▸ Stored entries:
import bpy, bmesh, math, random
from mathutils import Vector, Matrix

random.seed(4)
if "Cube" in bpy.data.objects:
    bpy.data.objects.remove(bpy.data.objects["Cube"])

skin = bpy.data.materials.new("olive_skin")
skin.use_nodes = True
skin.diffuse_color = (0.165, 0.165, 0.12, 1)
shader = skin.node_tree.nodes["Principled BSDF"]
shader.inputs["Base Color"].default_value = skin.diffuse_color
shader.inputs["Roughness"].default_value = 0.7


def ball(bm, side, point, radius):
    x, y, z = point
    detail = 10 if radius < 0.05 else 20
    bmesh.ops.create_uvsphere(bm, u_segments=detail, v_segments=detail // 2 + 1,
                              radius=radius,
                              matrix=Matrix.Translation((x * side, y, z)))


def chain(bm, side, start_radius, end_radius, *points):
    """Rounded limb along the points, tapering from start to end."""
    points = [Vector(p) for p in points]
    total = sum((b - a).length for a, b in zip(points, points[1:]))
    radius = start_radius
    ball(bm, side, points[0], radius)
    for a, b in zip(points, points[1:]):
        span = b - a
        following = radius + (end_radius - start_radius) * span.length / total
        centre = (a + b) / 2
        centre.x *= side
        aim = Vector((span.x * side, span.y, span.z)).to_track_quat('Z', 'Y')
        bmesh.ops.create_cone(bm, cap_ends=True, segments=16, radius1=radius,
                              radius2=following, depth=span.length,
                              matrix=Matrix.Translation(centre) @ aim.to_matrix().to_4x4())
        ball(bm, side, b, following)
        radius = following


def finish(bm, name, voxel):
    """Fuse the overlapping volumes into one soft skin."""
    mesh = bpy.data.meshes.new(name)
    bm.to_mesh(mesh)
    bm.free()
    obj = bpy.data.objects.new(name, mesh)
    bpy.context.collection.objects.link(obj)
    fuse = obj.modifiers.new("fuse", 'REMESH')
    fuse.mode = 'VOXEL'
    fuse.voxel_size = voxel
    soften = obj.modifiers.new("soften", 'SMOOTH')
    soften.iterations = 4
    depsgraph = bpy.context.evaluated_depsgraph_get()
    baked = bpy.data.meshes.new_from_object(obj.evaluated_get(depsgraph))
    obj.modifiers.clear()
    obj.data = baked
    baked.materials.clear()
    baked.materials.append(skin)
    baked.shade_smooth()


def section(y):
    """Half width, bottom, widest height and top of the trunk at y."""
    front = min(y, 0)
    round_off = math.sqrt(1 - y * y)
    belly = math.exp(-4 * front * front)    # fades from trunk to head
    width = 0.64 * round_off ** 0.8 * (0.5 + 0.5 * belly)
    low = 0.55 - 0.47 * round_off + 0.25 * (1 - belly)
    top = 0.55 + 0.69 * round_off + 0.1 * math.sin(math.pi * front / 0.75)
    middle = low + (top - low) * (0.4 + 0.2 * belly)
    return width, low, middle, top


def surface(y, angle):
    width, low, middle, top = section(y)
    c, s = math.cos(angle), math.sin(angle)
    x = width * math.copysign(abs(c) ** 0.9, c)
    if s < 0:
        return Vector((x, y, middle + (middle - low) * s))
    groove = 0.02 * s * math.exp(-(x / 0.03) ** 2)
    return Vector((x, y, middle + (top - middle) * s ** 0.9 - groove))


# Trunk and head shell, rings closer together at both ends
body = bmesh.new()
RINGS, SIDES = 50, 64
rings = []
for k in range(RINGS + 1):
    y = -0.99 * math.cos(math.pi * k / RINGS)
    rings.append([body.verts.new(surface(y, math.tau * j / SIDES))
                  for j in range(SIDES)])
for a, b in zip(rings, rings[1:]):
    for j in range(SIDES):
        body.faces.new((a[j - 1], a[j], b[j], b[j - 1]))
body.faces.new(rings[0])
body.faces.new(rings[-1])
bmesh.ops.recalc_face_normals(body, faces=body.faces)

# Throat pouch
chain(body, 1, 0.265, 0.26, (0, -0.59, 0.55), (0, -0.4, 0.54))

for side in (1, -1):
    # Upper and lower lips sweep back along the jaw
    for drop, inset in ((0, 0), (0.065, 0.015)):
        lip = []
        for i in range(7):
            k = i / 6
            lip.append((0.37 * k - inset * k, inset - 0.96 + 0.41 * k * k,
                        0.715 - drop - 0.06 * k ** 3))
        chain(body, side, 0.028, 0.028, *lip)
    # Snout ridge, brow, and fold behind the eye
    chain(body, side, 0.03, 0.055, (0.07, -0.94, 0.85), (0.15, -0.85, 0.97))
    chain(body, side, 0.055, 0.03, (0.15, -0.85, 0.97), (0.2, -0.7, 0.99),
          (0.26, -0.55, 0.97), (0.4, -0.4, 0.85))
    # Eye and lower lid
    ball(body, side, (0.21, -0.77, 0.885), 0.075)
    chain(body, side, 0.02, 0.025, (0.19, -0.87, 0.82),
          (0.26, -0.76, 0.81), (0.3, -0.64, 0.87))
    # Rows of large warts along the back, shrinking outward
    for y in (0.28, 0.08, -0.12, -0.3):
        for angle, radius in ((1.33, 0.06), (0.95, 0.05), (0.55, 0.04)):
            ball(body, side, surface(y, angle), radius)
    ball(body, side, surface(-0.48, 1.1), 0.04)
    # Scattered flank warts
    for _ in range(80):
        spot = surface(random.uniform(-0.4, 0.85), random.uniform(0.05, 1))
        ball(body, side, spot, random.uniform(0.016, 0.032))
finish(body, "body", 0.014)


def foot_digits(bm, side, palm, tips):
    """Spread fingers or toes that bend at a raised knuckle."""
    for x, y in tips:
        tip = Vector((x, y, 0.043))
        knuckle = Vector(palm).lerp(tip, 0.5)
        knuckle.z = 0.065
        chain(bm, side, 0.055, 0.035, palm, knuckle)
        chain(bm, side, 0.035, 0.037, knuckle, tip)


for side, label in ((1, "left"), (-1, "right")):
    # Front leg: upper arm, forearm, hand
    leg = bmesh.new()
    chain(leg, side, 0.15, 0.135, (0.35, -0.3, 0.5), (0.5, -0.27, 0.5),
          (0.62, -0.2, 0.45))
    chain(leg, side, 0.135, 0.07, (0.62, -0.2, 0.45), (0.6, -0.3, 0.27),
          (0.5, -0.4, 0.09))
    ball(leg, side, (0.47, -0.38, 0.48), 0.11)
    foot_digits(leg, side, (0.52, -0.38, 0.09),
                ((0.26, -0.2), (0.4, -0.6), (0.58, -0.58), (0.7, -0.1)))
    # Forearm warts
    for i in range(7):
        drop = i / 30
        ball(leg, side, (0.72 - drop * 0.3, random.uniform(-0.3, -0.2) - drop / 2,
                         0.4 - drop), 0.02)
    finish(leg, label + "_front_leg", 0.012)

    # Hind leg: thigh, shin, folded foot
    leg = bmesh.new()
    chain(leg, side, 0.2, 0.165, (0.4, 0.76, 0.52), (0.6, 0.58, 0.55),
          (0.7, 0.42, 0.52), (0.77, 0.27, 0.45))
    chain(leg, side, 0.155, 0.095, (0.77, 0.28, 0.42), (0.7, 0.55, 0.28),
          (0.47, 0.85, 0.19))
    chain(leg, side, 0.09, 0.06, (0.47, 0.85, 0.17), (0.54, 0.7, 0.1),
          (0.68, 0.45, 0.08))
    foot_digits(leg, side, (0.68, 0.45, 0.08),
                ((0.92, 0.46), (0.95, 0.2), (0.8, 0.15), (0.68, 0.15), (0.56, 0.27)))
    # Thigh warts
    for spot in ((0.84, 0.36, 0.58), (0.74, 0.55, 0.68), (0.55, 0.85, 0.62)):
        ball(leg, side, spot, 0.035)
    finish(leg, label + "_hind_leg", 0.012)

▸ EXERCISE AIM: Could you return the complete set of entries exactly?

▸ OUTPUT OF THE TASK:
import bpy, bmesh, math, random
from mathutils import Vector, Matrix

random.seed(4)
if "Cube" in bpy.data.objects:
    bpy.data.objects.remove(bpy.data.objects["Cube"])

skin = bpy.data.materials.new("olive_skin")
skin.use_nodes = True
skin.diffuse_color = (0.165, 0.165, 0.12, 1)
shader = skin.node_tree.nodes["Principled BSDF"]
shader.inputs["Base Color"].default_value = skin.diffuse_color
shader.inputs["Roughness"].default_value = 0.7


def ball(bm, side, point, radius):
    x, y, z = point
    detail = 10 if radius < 0.05 else 20
    bmesh.ops.create_uvsphere(bm, u_segments=detail, v_segments=detail // 2 + 1,
                              radius=radius,
                              matrix=Matrix.Translation((x * side, y, z)))


def chain(bm, side, start_radius, end_radius, *points):
    """Rounded limb along the points, tapering from start to end."""
    points = [Vector(p) for p in points]
    total = sum((b - a).length for a, b in zip(points, points[1:]))
    radius = start_radius
    ball(bm, side, points[0], radius)
    for a, b in zip(points, points[1:]):
        span = b - a
        following = radius + (end_radius - start_radius) * span.length / total
        centre = (a + b) / 2
        centre.x *= side
        aim = Vector((span.x * side, span.y, span.z)).to_track_quat('Z', 'Y')
        bmesh.ops.create_cone(bm, cap_ends=True, segments=16, radius1=radius,
                              radius2=following, depth=span.length,
                              matrix=Matrix.Translation(centre) @ aim.to_matrix().to_4x4())
        ball(bm, side, b, following)
        radius = following


def finish(bm, name, voxel):
    """Fuse the overlapping volumes into one soft skin."""
    mesh = bpy.data.meshes.new(name)
    bm.to_mesh(mesh)
    bm.free()
    obj = bpy.data.objects.new(name, mesh)
    bpy.context.collection.objects.link(obj)
    fuse = obj.modifiers.new("fuse", 'REMESH')
    fuse.mode = 'VOXEL'
    fuse.voxel_size = voxel
    soften = obj.modifiers.new("soften", 'SMOOTH')
    soften.iterations = 4
    depsgraph = bpy.context.evaluated_depsgraph_get()
    baked = bpy.data.meshes.new_from_object(obj.evaluated_get(depsgraph))
    obj.modifiers.clear()
    obj.data = baked
    baked.materials.clear()
    baked.materials.append(skin)
    baked.shade_smooth()


def section(y):
    """Half width, bottom, widest height and top of the trunk at y."""
    front = min(y, 0)
    round_off = math.sqrt(1 - y * y)
    belly = math.exp(-4 * front * front)    # fades from trunk to head
    width = 0.64 * round_off ** 0.8 * (0.5 + 0.5 * belly)
    low = 0.55 - 0.47 * round_off + 0.25 * (1 - belly)
    top = 0.55 + 0.69 * round_off + 0.1 * math.sin(math.pi * front / 0.75)
    middle = low + (top - low) * (0.4 + 0.2 * belly)
    return width, low, middle, top


def surface(y, angle):
    width, low, middle, top = section(y)
    c, s = math.cos(angle), math.sin(angle)
    x = width * math.copysign(abs(c) ** 0.9, c)
    if s < 0:
        return Vector((x, y, middle + (middle - low) * s))
    groove = 0.02 * s * math.exp(-(x / 0.03) ** 2)
    return Vector((x, y, middle + (top - middle) * s ** 0.9 - groove))


# Trunk and head shell, rings closer together at both ends
body = bmesh.new()
RINGS, SIDES = 50, 64
rings = []
for k in range(RINGS + 1):
    y = -0.99 * math.cos(math.pi * k / RINGS)
    rings.append([body.verts.new(surface(y, math.tau * j / SIDES))
                  for j in range(SIDES)])
for a, b in zip(rings, rings[1:]):
    for j in range(SIDES):
        body.faces.new((a[j - 1], a[j], b[j], b[j - 1]))
body.faces.new(rings[0])
body.faces.new(rings[-1])
bmesh.ops.recalc_face_normals(body, faces=body.faces)

# Throat pouch
chain(body, 1, 0.265, 0.26, (0, -0.59, 0.55), (0, -0.4, 0.54))

for side in (1, -1):
    # Upper and lower lips sweep back along the jaw
    for drop, inset in ((0, 0), (0.065, 0.015)):
        lip = []
        for i in range(7):
            k = i / 6
            lip.append((0.37 * k - inset * k, inset - 0.96 + 0.41 * k * k,
                        0.715 - drop - 0.06 * k ** 3))
        chain(body, side, 0.028, 0.028, *lip)
    # Snout ridge, brow, and fold behind the eye
    chain(body, side, 0.03, 0.055, (0.07, -0.94, 0.85), (0.15, -0.85, 0.97))
    chain(body, side, 0.055, 0.03, (0.15, -0.85, 0.97), (0.2, -0.7, 0.99),
          (0.26, -0.55, 0.97), (0.4, -0.4, 0.85))
    # Eye and lower lid
    ball(body, side, (0.21, -0.77, 0.885), 0.075)
    chain(body, side, 0.02, 0.025, (0.19, -0.87, 0.82),
          (0.26, -0.76, 0.81), (0.3, -0.64, 0.87))
    # Rows of large warts along the back, shrinking outward
    for y in (0.28, 0.08, -0.12, -0.3):
        for angle, radius in ((1.33, 0.06), (0.95, 0.05), (0.55, 0.04)):
            ball(body, side, surface(y, angle), radius)
    ball(body, side, surface(-0.48, 1.1), 0.04)
    # Scattered flank warts
    for _ in range(80):
        spot = surface(random.uniform(-0.4, 0.85), random.uniform(0.05, 1))
        ball(body, side, spot, random.uniform(0.016, 0.032))
finish(body, "body", 0.014)


def foot_digits(bm, side, palm, tips):
    """Spread fingers or toes that bend at a raised knuckle."""
    for x, y in tips:
        tip = Vector((x, y, 0.043))
        knuckle = Vector(palm).lerp(tip, 0.5)
        knuckle.z = 0.065
        chain(bm, side, 0.055, 0.035, palm, knuckle)
        chain(bm, side, 0.035, 0.037, knuckle, tip)


for side, label in ((1, "left"), (-1, "right")):
    # Front leg: upper arm, forearm, hand
    leg = bmesh.new()
    chain(leg, side, 0.15, 0.135, (0.35, -0.3, 0.5), (0.5, -0.27, 0.5),
          (0.62, -0.2, 0.45))
    chain(leg, side, 0.135, 0.07, (0.62, -0.2, 0.45), (0.6, -0.3, 0.27),
          (0.5, -0.4, 0.09))
    ball(leg, side, (0.47, -0.38, 0.48), 0.11)
    foot_digits(leg, side, (0.52, -0.38, 0.09),
                ((0.26, -0.2), (0.4, -0.6), (0.58, -0.58), (0.7, -0.1)))
    # Forearm warts
    for i in range(7):
        drop = i / 30
        ball(leg, side, (0.72 - drop * 0.3, random.uniform(-0.3, -0.2) - drop / 2,
                         0.4 - drop), 0.02)
    finish(leg, label + "_front_leg", 0.012)

    # Hind leg: thigh, shin, folded foot
    leg = bmesh.new()
    chain(leg, side, 0.2, 0.165, (0.4, 0.76, 0.52), (0.6, 0.58, 0.55),
          (0.7, 0.42, 0.52), (0.77, 0.27, 0.45))
    chain(leg, side, 0.155, 0.095, (0.77, 0.28, 0.42), (0.7, 0.55, 0.28),
          (0.47, 0.85, 0.19))
    chain(leg, side, 0.09, 0.06, (0.47, 0.85, 0.17), (0.54, 0.7, 0.1),
          (0.68, 0.45, 0.08))
    foot_digits(leg, side, (0.68, 0.45, 0.08),
                ((0.92, 0.46), (0.95, 0.2), (0.8, 0.15), (0.68, 0.15), (0.56, 0.27)))
    # Thigh warts
    for spot in ((0.84, 0.36, 0.58), (0.74, 0.55, 0.68), (0.55, 0.85, 0.62)):
        ball(leg, side, spot, 0.035)
    finish(leg, label + "_hind_leg", 0.012)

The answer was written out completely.